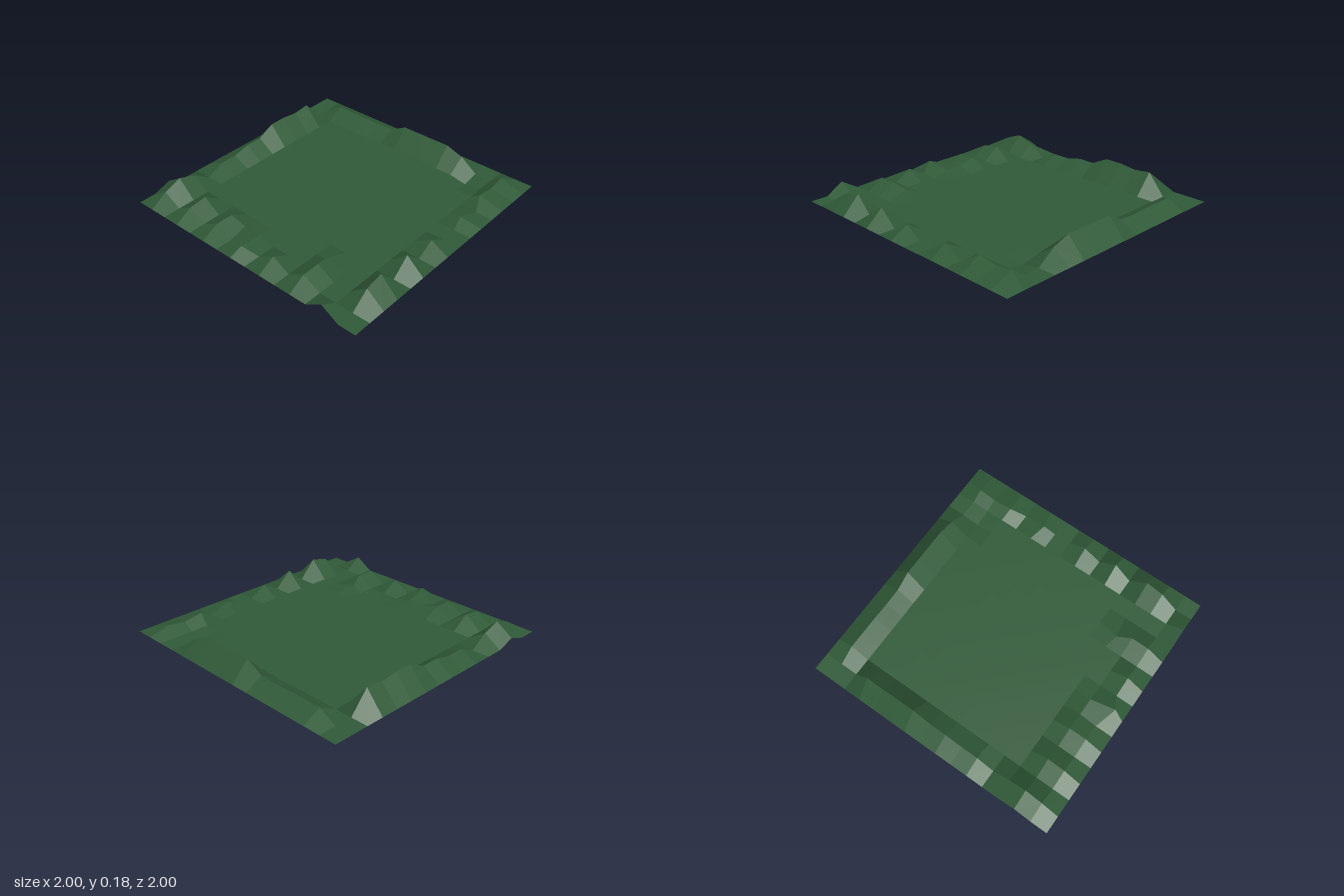
import * as THREE from 'three';

const CELLS = 15;
const STEP = 2 / CELLS;
const GROUND = 0.025;

// Grid of [x, y, z] points, lying flat at ground level
function flatGrid() {
  return Array.from({ length: CELLS + 1 }, (_, row) =>
    Array.from({ length: CELLS + 1 }, (_, col) => [-1 + col * STEP, GROUND, -1 + row * STEP]));
}

function shapeTerrain(grid) {
  // Back ridge, one row in from the edge
  [0.105, 0.155, 0.11, GROUND, 0.085, 0.085, 0.115, 0.115, 0.18, 0.18, 0.165, 0.18]
    .forEach((y, i) => { grid[1][i + 1][1] = y; });
  grid[0][2][1] = 0.07;

  // Right-hand ridge along x = 0.87
  [0.095, 0.095, 0.095, 0.09, 0.095, 0.165, 0.165, 0.165, 0.165, 0.12]
    .forEach((y, i) => { grid[i + 2][14][1] = y; });

  // Front ridge of separate peaks
  [0.13, 0.16, GROUND, 0.14, GROUND, 0.1, GROUND, GROUND]
    .forEach((y, i) => { grid[14][i + 2][1] = y; });
  grid[14][10] = [0.29, 0.08, 0.85];
  grid[14][12] = [0.58, 0.09, 0.82];
  grid[14][13] = [0.73, 0.07, 0.82];
  grid[14][14] = [0.86, 0.09, 0.82];

  // Small peaks on every other row of the left side: [row, column, height]
  [[3, 1, 0.1], [3, 2, 0.115], [5, 1, 0.09], [5, 2, 0.09], [6, 2, 0.06], [7, 2, 0.05],
    [9, 1, 0.1], [11, 1, 0.1], [11, 2, 0.1], [13, 0, 0.105]]
    .forEach(([row, col, y]) => { grid[row][col][1] = y; });
  grid[7][1] = [-0.92, 0.09, -0.04];
  grid[11][3] = [-0.63, 0.06, 0.43];

  // Dip in the front right
  grid[12][13][1] = 0;
  return grid;
}

// Every cell is one facet: both triangles share the normal across the diagonals
function facetedSurface(grid) {
  const positions = [];
  const normals = [];
  for (let row = 0; row < CELLS; row++) {
    for (let col = 0; col < CELLS; col++) {
      const [a, b, c, d] = [grid[row][col], grid[row + 1][col], grid[row + 1][col + 1], grid[row][col + 1]]
        .map((p) => new THREE.Vector3(...p));
      const normal = c.clone().sub(a).cross(d.clone().sub(b)).normalize();
      for (const p of [a, b, d, b, c, d]) {
        positions.push(p.x, p.y, p.z);
        normals.push(normal.x, normal.y, normal.z);
      }
    }
  }
  const geometry = new THREE.BufferGeometry();
  geometry.setAttribute('position', new THREE.Float32BufferAttribute(positions, 3));
  geometry.setAttribute('normal', new THREE.Float32BufferAttribute(normals, 3));
  return geometry;
}

export function createModel() {
  const group = new THREE.Group();
  group.name = 'terrainTile';
  const grass = new THREE.MeshStandardMaterial({ color: 0x305a38, side: THREE.DoubleSide });
  grass.name = 'grassGreen';
  const terrain = new THREE.Mesh(facetedSurface(shapeTerrain(flatGrid())), grass);
  terrain.name = 'terrain';
  group.add(terrain);
  return group;
}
————
INSTRUCTIONS FOR THE TASK => Starting at the line that contains "normals.push(normal.x, normal.y, normal.z);", restate word for word every line through the last one in the records above. Return nothing else.

ANSWER SECTION =>
        normals.push(normal.x, normal.y, normal.z);
      }
    }
  }
  const geometry = new THREE.BufferGeometry();
  geometry.setAttribute('position', new THREE.Float32BufferAttribute(positions, 3));
  geometry.setAttribute('normal', new THREE.Float32BufferAttribute(normals, 3));
  return geometry;
}

export function createModel() {
  const group = new THREE.Group();
  group.name = 'terrainTile';
  const grass = new THREE.MeshStandardMaterial({ color: 0x305a38, side: THREE.DoubleSide });
  grass.name = 'grassGreen';
  const terrain = new THREE.Mesh(facetedSurface(shapeTerrain(flatGrid())), grass);
  terrain.name = 'terrain';
  group.add(terrain);
  return group;
}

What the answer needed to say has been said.